Second Sunday of Lent
Transfiguration of Jesus
Gn 12: 1-4A | 2 Tm 1: 8b-10 | Mt 17: 1-9
In the words of a contemporary song, we hear the beautiful capturing of an event that was recognized as the transfiguration of Jesus. “We behold the splendor of God shining on the Face of Jesus. We behold the splendor of God shining on the Face of the Son. And oh, how His beauty transforms us, the wonder of presence abiding. Transparent hearts give reflection of Tabor’s light within.” This must have been an awesome event to behold. Not only was Jesus seen to be in conversation with Moses and Elijah, two Old Testament figures representing the law and the prophets but the Trinity was clearly manifested in this sacred event. The Holy Spirit appeared in a cloud; the Father’s voice was heard; and Jesus was seen to be the Divine Son pleasing to His Father. No wonder the three Apostles were terrified. No wonder Peter asked Jesus to allow them to capture this moment for all time by building three shrines “one for You, one for Moses, and one for Elijah.” This event had a singular purpose. Christ’s Transfiguration was aimed at strengthening the apostles’ faith in anticipation of His Passion: As much as they wished otherwise, the ascent onto the 'high mountain' prepared for the ascent to Calvary.

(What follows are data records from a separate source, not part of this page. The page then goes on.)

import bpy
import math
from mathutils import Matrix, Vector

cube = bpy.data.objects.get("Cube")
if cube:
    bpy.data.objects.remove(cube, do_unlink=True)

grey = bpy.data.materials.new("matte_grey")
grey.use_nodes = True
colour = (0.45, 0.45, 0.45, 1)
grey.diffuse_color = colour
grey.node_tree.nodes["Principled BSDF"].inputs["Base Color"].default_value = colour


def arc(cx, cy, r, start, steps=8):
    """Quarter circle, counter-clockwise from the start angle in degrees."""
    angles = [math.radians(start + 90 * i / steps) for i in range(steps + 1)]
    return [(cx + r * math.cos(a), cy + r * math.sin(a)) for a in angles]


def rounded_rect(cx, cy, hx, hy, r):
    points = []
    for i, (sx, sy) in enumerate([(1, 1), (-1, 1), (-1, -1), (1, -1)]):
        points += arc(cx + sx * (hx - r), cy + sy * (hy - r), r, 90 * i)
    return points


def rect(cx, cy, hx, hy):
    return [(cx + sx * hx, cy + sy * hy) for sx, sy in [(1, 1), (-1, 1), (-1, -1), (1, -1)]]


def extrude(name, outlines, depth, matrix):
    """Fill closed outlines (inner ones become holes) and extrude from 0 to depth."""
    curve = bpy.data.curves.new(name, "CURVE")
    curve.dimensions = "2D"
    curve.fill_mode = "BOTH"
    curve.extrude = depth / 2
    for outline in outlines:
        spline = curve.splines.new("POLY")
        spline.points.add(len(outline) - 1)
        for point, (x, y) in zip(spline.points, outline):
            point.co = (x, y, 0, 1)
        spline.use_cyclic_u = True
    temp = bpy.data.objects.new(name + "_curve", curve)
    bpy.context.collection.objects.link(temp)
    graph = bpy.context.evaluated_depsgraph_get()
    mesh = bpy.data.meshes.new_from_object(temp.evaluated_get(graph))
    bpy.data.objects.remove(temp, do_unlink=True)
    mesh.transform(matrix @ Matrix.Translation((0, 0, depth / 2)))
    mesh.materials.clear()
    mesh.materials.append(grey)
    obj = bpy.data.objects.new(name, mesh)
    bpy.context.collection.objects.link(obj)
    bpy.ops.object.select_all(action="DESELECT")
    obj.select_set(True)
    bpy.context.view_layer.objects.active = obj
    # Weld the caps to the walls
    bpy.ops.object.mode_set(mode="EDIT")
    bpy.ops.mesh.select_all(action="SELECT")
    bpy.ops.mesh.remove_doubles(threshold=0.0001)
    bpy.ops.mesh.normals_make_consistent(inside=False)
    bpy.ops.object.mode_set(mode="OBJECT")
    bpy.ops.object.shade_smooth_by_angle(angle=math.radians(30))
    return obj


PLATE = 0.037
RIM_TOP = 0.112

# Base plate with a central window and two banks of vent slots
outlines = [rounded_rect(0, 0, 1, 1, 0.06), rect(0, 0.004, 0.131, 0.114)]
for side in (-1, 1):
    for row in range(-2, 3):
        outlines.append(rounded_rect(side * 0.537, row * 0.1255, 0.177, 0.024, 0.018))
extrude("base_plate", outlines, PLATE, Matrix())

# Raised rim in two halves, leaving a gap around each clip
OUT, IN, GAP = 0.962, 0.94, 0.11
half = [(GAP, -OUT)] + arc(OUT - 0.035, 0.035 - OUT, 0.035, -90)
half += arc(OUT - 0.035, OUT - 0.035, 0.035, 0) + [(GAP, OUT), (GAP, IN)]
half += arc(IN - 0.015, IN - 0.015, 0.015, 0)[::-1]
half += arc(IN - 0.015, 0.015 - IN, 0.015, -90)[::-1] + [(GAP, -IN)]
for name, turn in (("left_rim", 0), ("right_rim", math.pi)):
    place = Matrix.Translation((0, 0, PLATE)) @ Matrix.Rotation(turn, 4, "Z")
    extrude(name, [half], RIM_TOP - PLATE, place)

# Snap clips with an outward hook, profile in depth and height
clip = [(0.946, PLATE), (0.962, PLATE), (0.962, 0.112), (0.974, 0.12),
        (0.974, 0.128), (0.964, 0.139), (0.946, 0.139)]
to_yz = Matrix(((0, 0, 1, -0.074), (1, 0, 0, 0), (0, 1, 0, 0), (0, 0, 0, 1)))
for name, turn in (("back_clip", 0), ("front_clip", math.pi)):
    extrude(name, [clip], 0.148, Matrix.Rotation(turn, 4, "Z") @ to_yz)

Jesus was always about the business of cultivating “relationships”. That is why He chose to bring His three closest friends to experience a revelation so significant that it would change their lives forever. Peter would become the foundation of the Church; James would be the first martyr for the faith; John would be entrusted with care of the most precious gift of God, His own mother. Jesus wanted his disciples to know that He would experience a glorification beyond worldly understanding but it would be quite different from the one expected of Him. The glory that lay in store for Jesus which the disciples previewed in the transfiguration would only come through His death and resurrection. It would only be achieved through an ignominious and brutal execution that rested in the reality of the cross; this was His path to glory. But this implied something that Peter could not and would not accept because resurrection implied that there must first be a death and Peter could not conceive of the possibility of death at the hands of enemies. Indeed, it was that very death that Jesus was speaking about with Moses and Elijah.
In St. Luke’s account of this story, the bulk of the conversation took place when the disciples were asleep. Luke records that Moses and Elijah “appeared in glory and spoke of His death which He was about to accomplish at Jerusalem.” Christ’s death was the central point of the prophetic word, and here the prophets were speaking of it once more with the One who was going to fulfill their prophecies, with the One who was about to die. Peter and the others did not want to hear about suffering and death. They did not want a cross for Christ; understandably, they wanted glory. But this is what they did not understand: not only would there be a cross for Jesus, but there would also be one for the disciples as well. The voice from heaven instructed Peter, James, and John to do one thing: “listen to my beloved Son.” Forget your own thoughts and plans; “listen to Him.” And while they lay quivering with fear, Jesus touched them and said, “Do not be afraid.”And then Jesus gave them the admonition: “Tell the vision to no one until the Son of Man is risen from the dead.” There would be no building of tabernacles, no staying on the mountain but there would be a resurrection from the dead, an event that would be shared by all who die in Christ and are raised to new life. The disciples might eagerly accept a glorified Jesus but they would not understand a Jesus who must die on the way to glorification. Too much emphasis on the final outcome would certainly hinder their understanding of the necessity of the cross for Jesus and eventually, for themselves.
Consider Cross or Glory? They do not mean the same thing nor are they mutually exclusive. The cross does not fit well with our vision of glory yet it is the only way that glory can be revealed. It does not fit well with our vision of who God should be. Surely, to be trapped in this way of thinking will never lead to glory; it will never satisfy, because as difficult as crosses are, they are at the heart of what it means to follow Christ. The transfigured body of Christ must have left the three disciples with an indelible picture of what deity truly means. This manifestation of divinity through the transformation of His humanity must have solidified their belief in their “Christ” even though they could not understand this plan of God. The transfiguration is a statement that through the incarnation, human beings can be transformed into the likeness of God and thus flower to full humanity.
And just as quickly as the event took shape, the vision of Moses and Elijah was suddenly gone. Our Lord’s clothing returned to normal. The features of His face no longer shone with the glory of God. The three friends needed to return to the familiar place of everyday living, but they must have done so with an increased awareness of what transfiguration meant for them. They, like us, were to continue the journey, to walk through life together, sometimes on the mountaintop of understanding and at other times, reaching out a hand to assure one another as they walked through the darkness of the valley. But in the end, they knew and passed the knowledge on to us that it’s the relationships that make us better; it’s our commitment to make a difference that will bring about personal transformation and it is our belief in the power of transfiguration that will make our faith stronger.
Sr. Anne Daniel Young, OP